five printed characters of Gefigureerde Javaansch
(top two images on are original size and the bottom image is 200% enlarged)
courtesy of Museum Enschedé / photo courtesy of author
two engraved plates (left) with their corresponding Javanese character in print (right)
courtesy of Museum Enschedé / photo courtesy of author
detail of the refined engraving of ‘Gefigureerde Javaansch’
courtesy of Museum Enschedé / photo courtesy of author

At Enschedé’s, Gefigureerde Javaansch was referred to as a typeface for titles or tickets since the typeface was classified under the ‘Titel- en Biljetletter’ on page twenty-one of the fifth volume of Letterproef, the type specimen book of 1897. The typesize of Gefigureerde Javaansch was very large and it would be very costly to cast an entire fount in type material. Hence, the typeface was sold per individual sort. The Prijs-courant, a leaflet with the price list of the non-Latin typefaces of the Enschedé typefoundry which accompanied the Oostersche Schriften typespecimen book of circa 1913, indicates that the Javanese Aksårå (base consonants) were cast on 36 point bodysize and were sold for 1,30 Dutch guilder per piece. The Passangan (juxtaposed consonants) were cast on 60 point body and cost 2,50 Dutch guilder per piece. The above marks were cast on 32 point, and were offered at 1,20 Dutch guilder per piece. The below marks were cast on 24 point body size, and cost 1,10 Dutch guilder per piece. The Tjokrô and other characters were cast on 96 point body size and were sold for 3,25 Dutch guilder per piece. Given the detailed execution and the body size of the typeface, the Gefigureerde Javaansch did not come cheap. A complete fount of the Dubbel Paragon Arabisch (no 658) was offered at 4,20 Dutch guilder per kilo and a complete fount of Augustijn Javaansch (no 659) cost 9 Dutch guilder per kilo. Today’s equivalent would be 2,2 Dutch guilder for 1 euro.

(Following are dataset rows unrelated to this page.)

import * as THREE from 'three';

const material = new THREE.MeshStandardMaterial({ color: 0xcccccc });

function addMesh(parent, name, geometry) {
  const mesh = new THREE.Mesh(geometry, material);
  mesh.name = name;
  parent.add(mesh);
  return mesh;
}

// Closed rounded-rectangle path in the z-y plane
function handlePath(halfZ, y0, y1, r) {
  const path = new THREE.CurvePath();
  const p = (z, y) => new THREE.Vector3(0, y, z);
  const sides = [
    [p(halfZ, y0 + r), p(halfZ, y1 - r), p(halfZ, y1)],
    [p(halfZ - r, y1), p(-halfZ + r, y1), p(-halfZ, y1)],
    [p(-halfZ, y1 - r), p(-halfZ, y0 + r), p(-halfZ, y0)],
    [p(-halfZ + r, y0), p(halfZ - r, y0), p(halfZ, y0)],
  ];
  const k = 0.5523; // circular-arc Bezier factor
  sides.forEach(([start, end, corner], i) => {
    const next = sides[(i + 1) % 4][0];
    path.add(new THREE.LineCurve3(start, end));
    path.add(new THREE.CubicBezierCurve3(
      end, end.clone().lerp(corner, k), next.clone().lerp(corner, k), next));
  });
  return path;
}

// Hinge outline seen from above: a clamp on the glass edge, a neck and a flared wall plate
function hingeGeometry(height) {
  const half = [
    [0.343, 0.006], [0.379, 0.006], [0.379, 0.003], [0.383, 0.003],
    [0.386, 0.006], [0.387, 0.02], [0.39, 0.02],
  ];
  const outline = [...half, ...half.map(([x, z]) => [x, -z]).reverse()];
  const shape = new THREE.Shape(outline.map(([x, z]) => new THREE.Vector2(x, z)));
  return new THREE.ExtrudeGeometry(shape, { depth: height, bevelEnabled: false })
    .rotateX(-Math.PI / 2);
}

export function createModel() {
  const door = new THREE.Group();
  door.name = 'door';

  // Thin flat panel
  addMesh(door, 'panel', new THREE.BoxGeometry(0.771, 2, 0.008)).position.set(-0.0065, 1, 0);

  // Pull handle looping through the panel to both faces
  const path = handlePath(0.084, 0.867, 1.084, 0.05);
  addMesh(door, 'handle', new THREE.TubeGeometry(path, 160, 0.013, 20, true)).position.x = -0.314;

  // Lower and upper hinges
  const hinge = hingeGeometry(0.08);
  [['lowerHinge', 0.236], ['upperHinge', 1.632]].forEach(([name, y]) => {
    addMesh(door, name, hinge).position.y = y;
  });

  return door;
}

After completing the Gefigureerde Javaansch type, Gotlieb Schlegelmilch also cut punches for other non-Latin printing types, including an Arabic typeface on 40 point body size and a Balinese fount on 20 point body size. He married a woman from Haarlem and moved to Germany around 1886.

Except for the Enschedé type specimen books of 1897, 1907 and circa 1913, a handful of undated specimen sheets and printed sheet with the fount synopsis, no other printed evidence of Gefigureerde Javaansch in use could be traced thus far. Currently more research is being prepared to investigate material at the (printing) archives and libraries in Indonesia to gain further information about this Javanese typeface.

undated specimen of ‘Gefigureerde Javaansch’
courtesy of Museum Enschedé / photo courtesy of author

Joh. Enschedé & Zonen. 1893. De lettergieterij van Joh. Enschedé en Zonen. Gedenkschrift ter gelegenheid van haar honderdvijftig-jarig bestaan op 9 maart 1893. Haarlem: Joh. Enschedé en Zonen
Mosley, James and Ian Mortimer. 1993. Ornamented Types: twenty-three Alphabets from the Foundry of Louis John Pouchée. London: I.M. Imprint and St Bride Printing Library
Rehak, Theo. 1993. Practical typecasting. New Castle, Delaware: Oak Knoll Books

type specimen books Joh. Enschedé & Zonen
Letterproef van Joh. Enschedé en Zonen Lettergieterij te Haarlem. Deel V. Titel en Biljtetletters (Haarlem, 1897)
Letterproef van Oostersche schriften (Haarlem, 1907)
Oostersche schriften (Haarlem, ca.1913)

originally published in 2012 for *Latent Stare*, a project curated by David Bennewith at Casco — Office for Art, Design and Theory Utrecht (NL), 8 July–30 September 2012

special thanks to
Johan de Zoete, Museum Enschedé
Mathieu Lommen, Bijzondere Collecties UvA